◆ ASSIGNMENT ◆
The full listing, word for word and free of images, is the expected result.

● ● ● ● ● ● ●

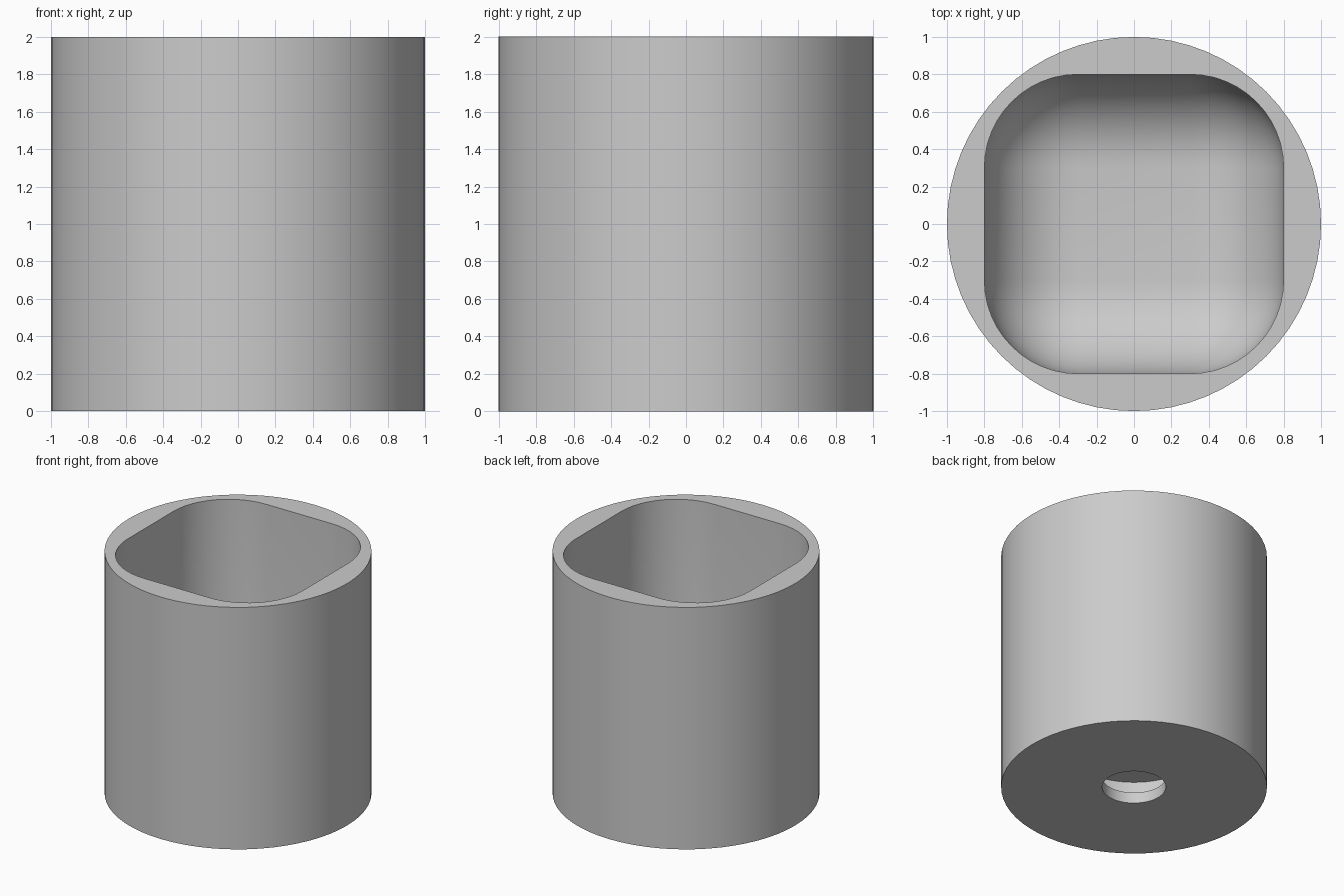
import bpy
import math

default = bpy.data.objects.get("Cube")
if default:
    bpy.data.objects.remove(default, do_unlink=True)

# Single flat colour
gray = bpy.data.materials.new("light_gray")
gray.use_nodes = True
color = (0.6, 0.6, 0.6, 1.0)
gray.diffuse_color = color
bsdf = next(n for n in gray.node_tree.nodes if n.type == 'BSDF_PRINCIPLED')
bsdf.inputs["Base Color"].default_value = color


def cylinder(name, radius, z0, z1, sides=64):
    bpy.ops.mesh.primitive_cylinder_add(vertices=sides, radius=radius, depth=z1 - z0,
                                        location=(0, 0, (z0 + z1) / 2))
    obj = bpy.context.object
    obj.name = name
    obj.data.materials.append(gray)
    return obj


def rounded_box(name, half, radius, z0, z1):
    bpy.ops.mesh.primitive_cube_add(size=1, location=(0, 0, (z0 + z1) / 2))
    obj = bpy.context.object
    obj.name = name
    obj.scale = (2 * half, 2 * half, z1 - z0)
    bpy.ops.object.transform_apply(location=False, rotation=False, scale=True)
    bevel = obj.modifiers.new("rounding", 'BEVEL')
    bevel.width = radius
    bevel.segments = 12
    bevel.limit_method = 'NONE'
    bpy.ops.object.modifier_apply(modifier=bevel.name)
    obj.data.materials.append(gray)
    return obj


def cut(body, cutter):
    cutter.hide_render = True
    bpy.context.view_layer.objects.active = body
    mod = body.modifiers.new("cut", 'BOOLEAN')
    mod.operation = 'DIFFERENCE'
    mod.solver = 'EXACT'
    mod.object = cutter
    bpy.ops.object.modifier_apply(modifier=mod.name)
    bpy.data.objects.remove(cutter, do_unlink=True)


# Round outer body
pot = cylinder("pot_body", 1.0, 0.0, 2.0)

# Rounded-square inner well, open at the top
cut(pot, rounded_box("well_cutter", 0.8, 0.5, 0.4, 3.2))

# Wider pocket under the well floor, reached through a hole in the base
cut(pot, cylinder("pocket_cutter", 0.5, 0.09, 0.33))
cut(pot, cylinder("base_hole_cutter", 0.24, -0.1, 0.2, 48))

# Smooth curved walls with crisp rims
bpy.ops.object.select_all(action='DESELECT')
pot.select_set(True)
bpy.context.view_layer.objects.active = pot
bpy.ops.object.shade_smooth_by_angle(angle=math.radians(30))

● ● ● ● ● ● ●

◆ EXERCISE RESPONSE ◆
import bpy
import math

default = bpy.data.objects.get("Cube")
if default:
    bpy.data.objects.remove(default, do_unlink=True)

# Single flat colour
gray = bpy.data.materials.new("light_gray")
gray.use_nodes = True
color = (0.6, 0.6, 0.6, 1.0)
gray.diffuse_color = color
bsdf = next(n for n in gray.node_tree.nodes if n.type == 'BSDF_PRINCIPLED')
bsdf.inputs["Base Color"].default_value = color


def cylinder(name, radius, z0, z1, sides=64):
    bpy.ops.mesh.primitive_cylinder_add(vertices=sides, radius=radius, depth=z1 - z0,
                                        location=(0, 0, (z0 + z1) / 2))
    obj = bpy.context.object
    obj.name = name
    obj.data.materials.append(gray)
    return obj


def rounded_box(name, half, radius, z0, z1):
    bpy.ops.mesh.primitive_cube_add(size=1, location=(0, 0, (z0 + z1) / 2))
    obj = bpy.context.object
    obj.name = name
    obj.scale = (2 * half, 2 * half, z1 - z0)
    bpy.ops.object.transform_apply(location=False, rotation=False, scale=True)
    bevel = obj.modifiers.new("rounding", 'BEVEL')
    bevel.width = radius
    bevel.segments = 12
    bevel.limit_method = 'NONE'
    bpy.ops.object.modifier_apply(modifier=bevel.name)
    obj.data.materials.append(gray)
    return obj


def cut(body, cutter):
    cutter.hide_render = True
    bpy.context.view_layer.objects.active = body
    mod = body.modifiers.new("cut", 'BOOLEAN')
    mod.operation = 'DIFFERENCE'
    mod.solver = 'EXACT'
    mod.object = cutter
    bpy.ops.object.modifier_apply(modifier=mod.name)
    bpy.data.objects.remove(cutter, do_unlink=True)


# Round outer body
pot = cylinder("pot_body", 1.0, 0.0, 2.0)

# Rounded-square inner well, open at the top
cut(pot, rounded_box("well_cutter", 0.8, 0.5, 0.4, 3.2))

# Wider pocket under the well floor, reached through a hole in the base
cut(pot, cylinder("pocket_cutter", 0.5, 0.09, 0.33))
cut(pot, cylinder("base_hole_cutter", 0.24, -0.1, 0.2, 48))

# Smooth curved walls with crisp rims
bpy.ops.object.select_all(action='DESELECT')
pot.select_set(True)
bpy.context.view_layer.objects.active = pot
bpy.ops.object.shade_smooth_by_angle(angle=math.radians(30))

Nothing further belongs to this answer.